Portrait believed to be Chief Crowfoot of the Blackfoot.
Historical note:The Blackfoot chief Crowfoot was born ca. 1830 near Belly River, AB, and died near Blackfoot Crossing, AB on 25 Apr 1890. Born a Blood, he grew up among the Blackfoot. As a teenager, he showed great bravery in a battle by advancing and striking a painted tipi in the hostile Crow camp. For this deed he was given an ancestor's name, Isapo-muxika, meaning "Crow Indian's Big Foot," shortened by interpreters to Crowfoot. He went to war 19 times and was wounded 6 times. His most heroic deed was to attack and kill a grizzly bear with a lance in sight of the whole camp. Shortly after, in 1865, he became chief of the Big Pipes band, and in 1870 became one of the 3 head chiefs of the tribe.Crowfoot was perceptive, farseeing and a diplomat. He established good relations with fur traders and peace with the Cree. He adopted a Cree named Poundmaker who became a leader of his own people, and rescued missionary Albert Lacombe during a Cree raid. In 1874 Crowfoot welcomed the NWMP when they came west to stamp out the whisky trade. He was recognized as an ally and was given a prominent role in Treaty No. 7 negotiations in 1877.After the Blackfoot settled on their reserve in 1881, Crowfoot became disillusioned with the Canadian government, but he refused to allow his people to join the 1885 Northwest Resistance, less out of loyalty to the government than from the belief that it was a losing fight. Sick during his last decade, he constantly mourned the loss of his children, of whom only one blind son and 3 daughters reached maturity. Near death, he is quoted as saying, "What is life? It is the flash of a firefly in the night. It is the breath of a buffalo in the winter time. It is as the little shadow that runs across the grass and loses itself in the sunset."
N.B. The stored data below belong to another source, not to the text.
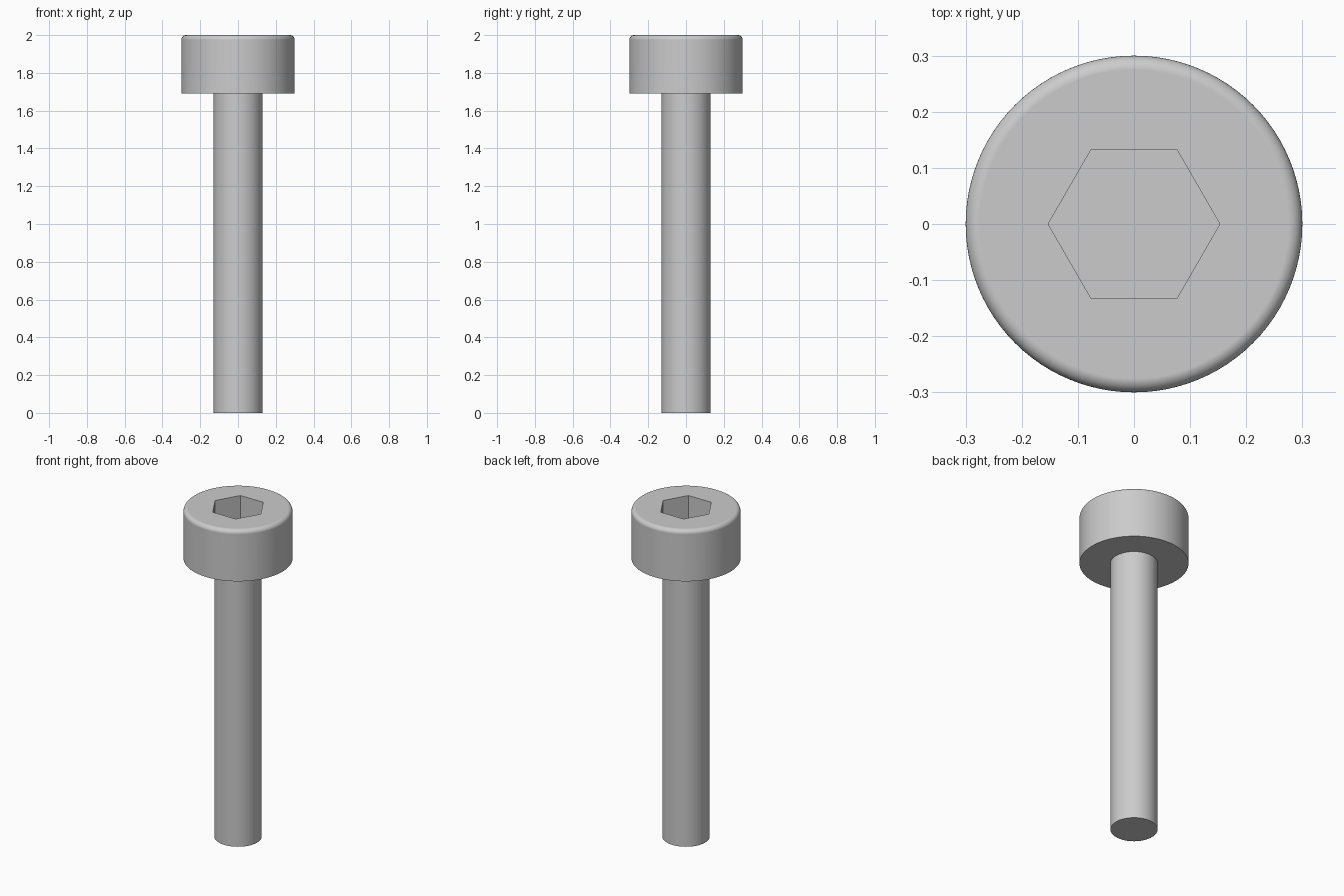
import bpy, bmesh
from math import sin, cos, pi, radians

if "Cube" in bpy.data.objects:
    bpy.data.objects.remove(bpy.data.objects["Cube"])

HEAD_R, SHAFT_R = 0.30, 0.13
HEAD_Z, TOP_Z = 1.69, 2.0
FILLET = 0.025
SOCKET_R, SOCKET_DEPTH = 0.153, 0.17


def lathe(name, profile, sides):
    """Closed solid from (radius, z) points, listed bottom to top."""
    bm = bmesh.new()
    rings = [[bm.verts.new((r * cos(2 * pi * i / sides), r * sin(2 * pi * i / sides), z))
              for i in range(sides)] for r, z in profile]
    for a, b in zip(rings, rings[1:]):
        for i in range(sides):
            j = (i + 1) % sides
            bm.faces.new((a[i], a[j], b[j], b[i]))
    bm.faces.new(rings[0][::-1])
    bm.faces.new(rings[-1])
    mesh = bpy.data.meshes.new(name)
    bm.to_mesh(mesh)
    bm.free()
    obj = bpy.data.objects.new(name, mesh)
    bpy.context.collection.objects.link(obj)
    return obj


# Shaft and head in one profile, with a rounded top rim
profile = [(SHAFT_R, 0), (SHAFT_R, HEAD_Z), (HEAD_R, HEAD_Z)]
for k in range(9):
    a = k / 8 * pi / 2
    profile.append((HEAD_R - FILLET + FILLET * cos(a), TOP_Z - FILLET + FILLET * sin(a)))
screw = lathe("cap_screw", profile, 96)

# Hexagonal socket, corners on the x axis
cutter = lathe("hex_socket_cutter",
               [(SOCKET_R, TOP_Z - SOCKET_DEPTH), (SOCKET_R, TOP_Z + 0.1)], 6)
cutter.hide_render = True

bpy.context.view_layer.objects.active = screw
screw.select_set(True)
cut = screw.modifiers.new("hex_socket", 'BOOLEAN')
cut.operation = 'DIFFERENCE'
cut.solver = 'EXACT'
cut.object = cutter
bpy.ops.object.modifier_apply(modifier=cut.name)
bpy.data.objects.remove(cutter)

# Smooth sides and rim, crisp edges elsewhere, flat-looking top
bpy.ops.object.shade_smooth_by_angle(angle=radians(30))
weighted = screw.modifiers.new("clean_normals", 'WEIGHTED_NORMAL')
weighted.keep_sharp = True
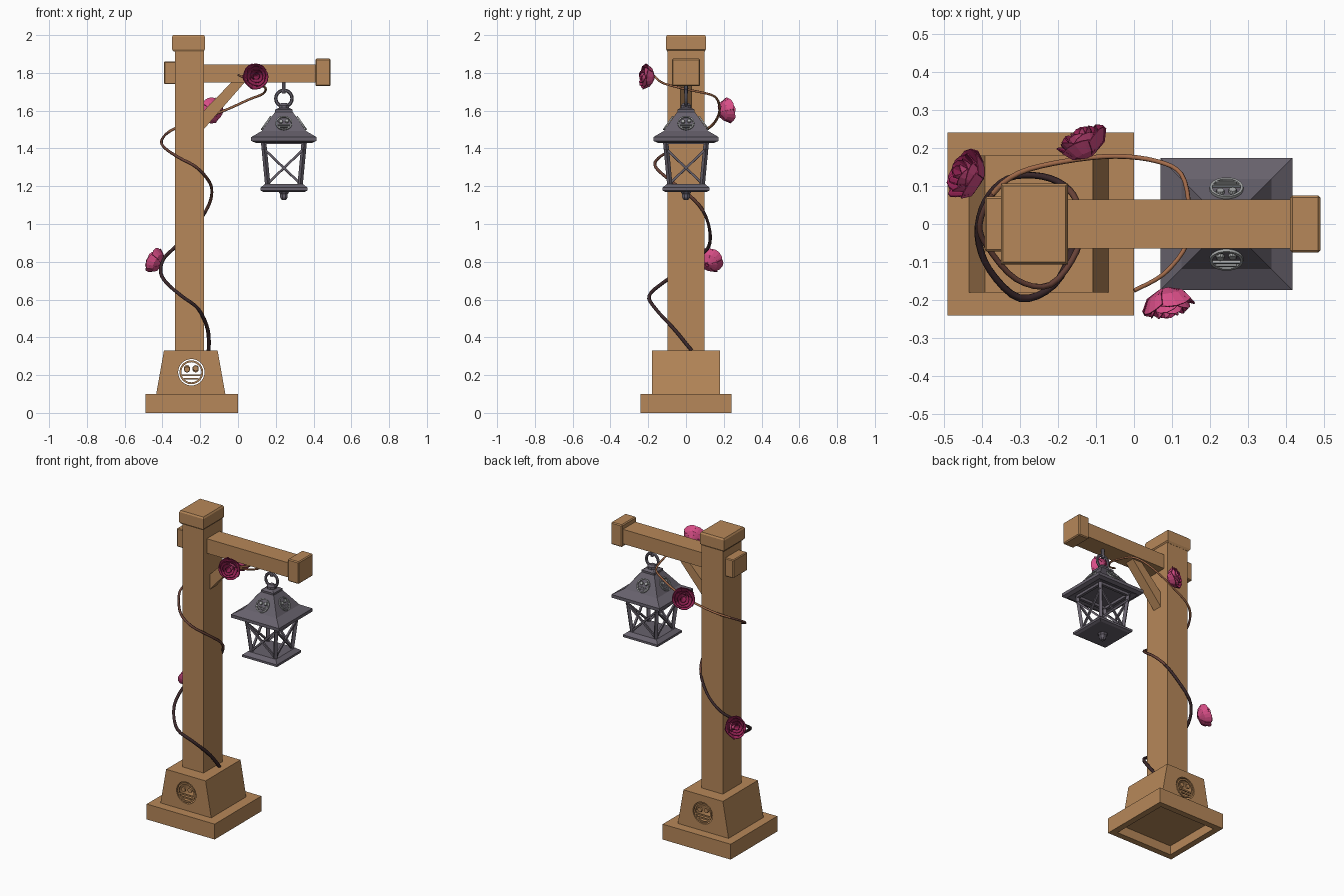
import bpy, bmesh, math
from mathutils import Vector, Matrix

if "Cube" in bpy.data.objects:
    bpy.data.objects.remove(bpy.data.objects["Cube"])


def material(name, rgb):
    m = bpy.data.materials.new(name)
    m.diffuse_color = (*rgb, 1)
    m.use_nodes = True
    m.node_tree.nodes["Principled BSDF"].inputs["Base Color"].default_value = m.diffuse_color
    return m


WOOD = material("warm wood", (0.47, 0.245, 0.10))
IRON = material("grey iron", (0.135, 0.12, 0.15))
PALE = material("pale iron", (0.36, 0.37, 0.37))
VINE = [material("dark vine", (0.045, 0.022, 0.025)),
        material("brown vine", (0.14, 0.055, 0.04)),
        material("light vine", (0.37, 0.15, 0.07))]
PINK = material("rose pink", (0.68, 0.075, 0.24))
CRIMSON = material("rose crimson", (0.34, 0.018, 0.10))


def finish(bm, name, *mats, normals=True):
    if normals:
        bmesh.ops.recalc_face_normals(bm, faces=bm.faces)
    me = bpy.data.meshes.new(name)
    bm.to_mesh(me)
    bm.free()
    ob = bpy.data.objects.new(name, me)
    bpy.context.collection.objects.link(ob)
    for m in mats:
        me.materials.append(m)
    return ob


def add_loft(bm, rings, cx=0, cy=0, n=4):
    """Stack of n-sided rings (half x, half y, z), capped at both ends."""
    k = 1 / math.cos(math.pi / n)
    loops = []
    for hx, hy, z in rings:
        ang = [(i + 0.5) * 2 * math.pi / n for i in range(n)]
        loops.append([bm.verts.new((cx + hx * k * math.cos(a), cy + hy * k * math.sin(a), z)) for a in ang])
    for a, b in zip(loops, loops[1:]):
        for i in range(n):
            j = (i + 1) % n
            bm.faces.new((a[i], a[j], b[j], b[i]))
    bm.faces.new(loops[0][::-1])
    bm.faces.new(loops[-1])


def loft(name, rings, mat, cx=0, cy=0, n=4):
    bm = bmesh.new()
    add_loft(bm, rings, cx, cy, n)
    return finish(bm, name, mat)


def add_bar(bm, p, q, w, d):
    """Square bar from p to q."""
    p, q = Vector(p), Vector(q)
    rot = (q - p).to_track_quat('Z', 'Y').to_matrix().to_4x4()
    mat = Matrix.Translation((p + q) / 2) @ rot @ Matrix.Diagonal((w, d, (q - p).length, 1))
    bmesh.ops.create_cube(bm, size=1, matrix=mat)


def block(name, lo, hi, mat, bevel=0):
    lo, hi = Vector(lo), Vector(hi)
    bm = bmesh.new()
    bmesh.ops.create_cube(bm, size=1, matrix=Matrix.Translation((lo + hi) / 2) @ Matrix.Diagonal((*(hi - lo), 1)))
    if bevel:
        bmesh.ops.bevel(bm, geom=bm.edges[:], offset=bevel, segments=1, affect='EDGES')
    return finish(bm, name, mat)


def add_ring(bm, r0, r1, depth, mat, n=24):
    """Flat ring lying in local xy."""
    loops = [[bm.verts.new(mat @ Vector((r * math.cos(i * math.tau / n), r * math.sin(i * math.tau / n), z)))
              for i in range(n)] for r, z in ((r0, 0), (r1, 0), (r1, depth), (r0, depth))]
    for k in range(4):
        a, b = loops[k], loops[(k + 1) % 4]
        for i in range(n):
            j = (i + 1) % n
            bm.faces.new((a[i], a[j], b[j], b[i]))


def add_medallion(bm, r, mat, t):
    """Ring with wave-like bars and two round bosses."""
    add_ring(bm, r * 0.76, r * 0.9, t, mat)
    for y, w in ((-0.5, 0.55), (-0.22, 0.74)):
        m = mat @ Matrix.Translation((0, y * r, t / 2)) @ Matrix.Diagonal((2 * w * r, 0.13 * r, t, 1))
        bmesh.ops.create_cube(bm, size=1, matrix=m)
    for x, y in ((-0.33, 0.22), (0.33, 0.3)):
        bmesh.ops.create_cone(bm, cap_ends=True, segments=10, radius1=0.24 * r, radius2=0.2 * r, depth=t,
                              matrix=mat @ Matrix.Translation((x * r, y * r, t / 2)))


# Wooden foot: hollow slab and tapered plinth with a round pierced emblem
loft("base_slab", [(.205, .2, .06), (.205, .2, 0), (.245, .24, 0), (.245, .24, .1)], WOOD, -.245)
plinth = loft("plinth", [(.183, .18, .1), (.142, .18, .33)], WOOD, -.25)
bm = bmesh.new()
bmesh.ops.create_cone(bm, cap_ends=True, segments=32, radius1=.07, radius2=.07, depth=.8,
                      matrix=Matrix.Translation((-.247, 0, .215)) @ Matrix.Rotation(math.pi / 2, 4, 'X'))
cutter = finish(bm, "emblem_cutter")
cutter.hide_render = True
mod = plinth.modifiers.new("pierce", 'BOOLEAN')
mod.object, mod.operation, mod.solver = cutter, 'DIFFERENCE', 'EXACT'
bpy.context.view_layer.objects.active = plinth
bpy.ops.object.modifier_apply(modifier=mod.name)
bpy.data.objects.remove(cutter)
bm = bmesh.new()
for a in (0, math.pi):
    place = (Matrix.Translation((-.247, 0, .215)) @ Matrix.Rotation(a, 4, 'Z')
             @ Matrix.Translation((0, -.172, 0)) @ Matrix.Rotation(math.pi / 2, 4, 'X'))
    add_medallion(bm, .07, place, .008)
finish(bm, "plinth_emblems", WOOD)

# Post, cap, beam and brace
loft("post", [(.0765, .097, .33), (.0765, .097, 1.93)], WOOD, -.257)
loft("post_cap", [(.077, .098, 1.912), (.088, .106, 1.925), (.088, .106, 1.99), (.082, .1, 2.0)], WOOD, -.262)
block("beam", (-.33, -.064, 1.75), (.43, .064, 1.845), WOOD)
block("beam_stub", (-.392, -.072, 1.74), (-.32, .072, 1.86), WOOD, .005)
block("beam_end", (.41, -.075, 1.73), (.49, .075, 1.875), WOOD, .006)
bm = bmesh.new()
prof = [(-.2, 1.48), (-.2, 1.58), (-.03, 1.755), (.04, 1.755)]
for s in (-.032, .032):
    bm.faces.new([bm.verts.new((x, s, z)) for x, z in prof])
bm.verts.ensure_lookup_table()
for i in range(4):
    j = (i + 1) % 4
    bm.faces.new([bm.verts[k] for k in (i, j, j + 4, i + 4)])
finish(bm, "brace", WOOD)

# Lantern
LX = .243
loft("lantern_roof", [(.115, .115, 1.44), (.15, .15, 1.43), (.173, .173, 1.44), (.173, .173, 1.46), (.118, .118, 1.492),
                      (.062, .062, 1.572), (.046, .046, 1.594), (.046, .046, 1.606), (.03, .03, 1.614)], IRON, LX)
loft("roof_knob", [(.026, .026, 1.61), (.026, .026, 1.628), (.015, .015, 1.64)], IRON, LX, n=8)
bpy.ops.mesh.primitive_torus_add(location=(LX, 0, 1.665), rotation=(math.pi / 2, 0, 0), major_radius=.043,
                                 minor_radius=.009, major_segments=20, minor_segments=6)
ring = bpy.context.object
ring.name = "hanging_ring"
ring.data.materials.append(IRON)
loft("beam_hook", [(.009, .009, 1.69), (.009, .009, 1.76)], IRON, LX, n=6)
loft("lantern_floor", [(.11, .11, 1.17), (.125, .125, 1.178), (.125, .125, 1.192), (.1, .1, 1.212)], IRON, LX)
loft("floor_finial", [(.012, .012, 1.128), (.02, .02, 1.14), (.02, .02, 1.158), (.03, .03, 1.172)], IRON, LX, n=8)
bm = bmesh.new()
pale = bmesh.new()
slope = math.atan2(.056, .08)
for k in range(4):
    turn = Matrix.Translation((LX, 0, 0)) @ Matrix.Rotation(k * math.pi / 2, 4, 'Z')
    T, B = .108, .085
    for p, q, w in (((-T, -T, 1.44), (-B, -B, 1.2), .02),          # corner bar
                    ((-T, -T, 1.432), (T, -T, 1.432), .018),       # top rail
                    ((-T, -T, 1.40), (B, -B, 1.215), .012),        # crossing bars
                    ((T, -T, 1.40), (-B, -B, 1.215), .012)):
        add_bar(bm, turn @ Vector(p), turn @ Vector(q), w, w)
    add_medallion(pale, .049, turn @ Matrix.Translation((0, -.091, 1.532))
                  @ Matrix.Rotation(math.pi / 2 - slope, 4, 'X'), .008)
finish(bm, "lantern_cage", IRON)
finish(pale, "roof_medallions", PALE)

# Climbing vine: thick and dark at the root, thin and light at the tip
PATH = [(-.155, .03, .33), (-.16, -.06, .44), (-.21, -.16, .55), (-.30, -.195, .62), (-.38, -.12, .69),
        (-.41, -.03, .75), (-.39, .06, .82), (-.33, .12, .88), (-.24, .125, .97), (-.17, .09, 1.07),
        (-.14, .02, 1.15), (-.15, -.07, 1.22), (-.22, -.16, 1.30), (-.31, -.145, 1.35), (-.385, -.06, 1.40),
        (-.405, 0, 1.44), (-.37, .08, 1.485), (-.3, .135, 1.52), (-.18, .165, 1.56), (-.05, .178, 1.61),
        (.06, .165, 1.66), (.125, .13, 1.685), (.145, .04, 1.705), (.14, -.05, 1.725), (.08, -.13, 1.75),
        (0, -.175, 1.79)]
cu = bpy.data.curves.new("vine", 'CURVE')
cu.dimensions, cu.bevel_depth, cu.bevel_resolution = '3D', .01, 1
cu.resolution_u, cu.use_fill_caps = 4, True
for m in VINE:
    cu.materials.append(m)
for idx, (a, b) in enumerate(((0, 9), (9, 16), (16, 25))):
    sp = cu.splines.new('BEZIER')
    sp.bezier_points.add(b - a)
    sp.material_index = idx
    for i, bp in zip(range(a, b + 1), sp.bezier_points):
        bp.co = PATH[i]
        tan = (Vector(PATH[min(i + 1, 25)]) - Vector(PATH[max(i - 1, 0)])) / 6
        bp.handle_left_type = bp.handle_right_type = 'FREE'
        bp.handle_left, bp.handle_right = bp.co - tan, bp.co + tan
        bp.radius = 1.05 - .5 * i / 25
vine = bpy.data.objects.new("vine", cu)
bpy.context.collection.objects.link(vine)
bpy.ops.object.select_all(action='DESELECT')
vine.select_set(True)
bpy.context.view_layer.objects.active = vine
bpy.ops.object.convert(target='MESH')


# Roses: rings of cupped petals, pink outside and crimson inside
def rose(name, pos, facing):
    bm = bmesh.new()
    place = Matrix.Translation(pos) @ Vector(facing).to_track_quat('Z', 'Y').to_matrix().to_4x4()
    for layer, (r, n, h) in enumerate(((.067, 5, .058), (.052, 5, .068), (.036, 4, .075), (.019, 3, .078))):
        for p in range(n):
            grid = []
            for v, flare in ((0, .2), (.35, .75), (.75, .93), (1, 1.04)):
                row = []
                for u in (-1, -.5, 0, .5, 1):
                    a = (p + layer * .4) * math.tau / n + u * 1.15 * math.pi / n
                    rad = r * flare * (1 - .03 * u)
                    z = -.042 + h * v * (1 - .22 * u * u)
                    row.append(bm.verts.new(place @ Vector((rad * math.cos(a), rad * math.sin(a), z))))
                grid.append(row)
            for lo, hi in zip(grid, grid[1:]):
                for i in range(4):
                    bm.faces.new((lo[i], lo[i + 1], hi[i + 1], hi[i]))
    ob = finish(bm, name, PINK, CRIMSON, normals=False)
    m = ob.modifiers.new("petal_thickness", 'SOLIDIFY')
    m.thickness, m.offset, m.material_offset, m.material_offset_rim = .003, -1, 1, 1


rose("upper_rose", (.09, -.21, 1.78), (.25, -.95, .1))
rose("middle_rose", (-.135, .215, 1.6), (-.45, .85, .15))
rose("lower_rose", (-.44, .128, .805), (-.75, .35, .4))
University of Saskatchewan Libraries Special Collections, Canadiana Pamphlets Collection, XXXII-199-ChiefCrowfoot (Oversize); records from Our Legacy site, http://scaa.sk.ca/ourlegacy
Images -- Photographs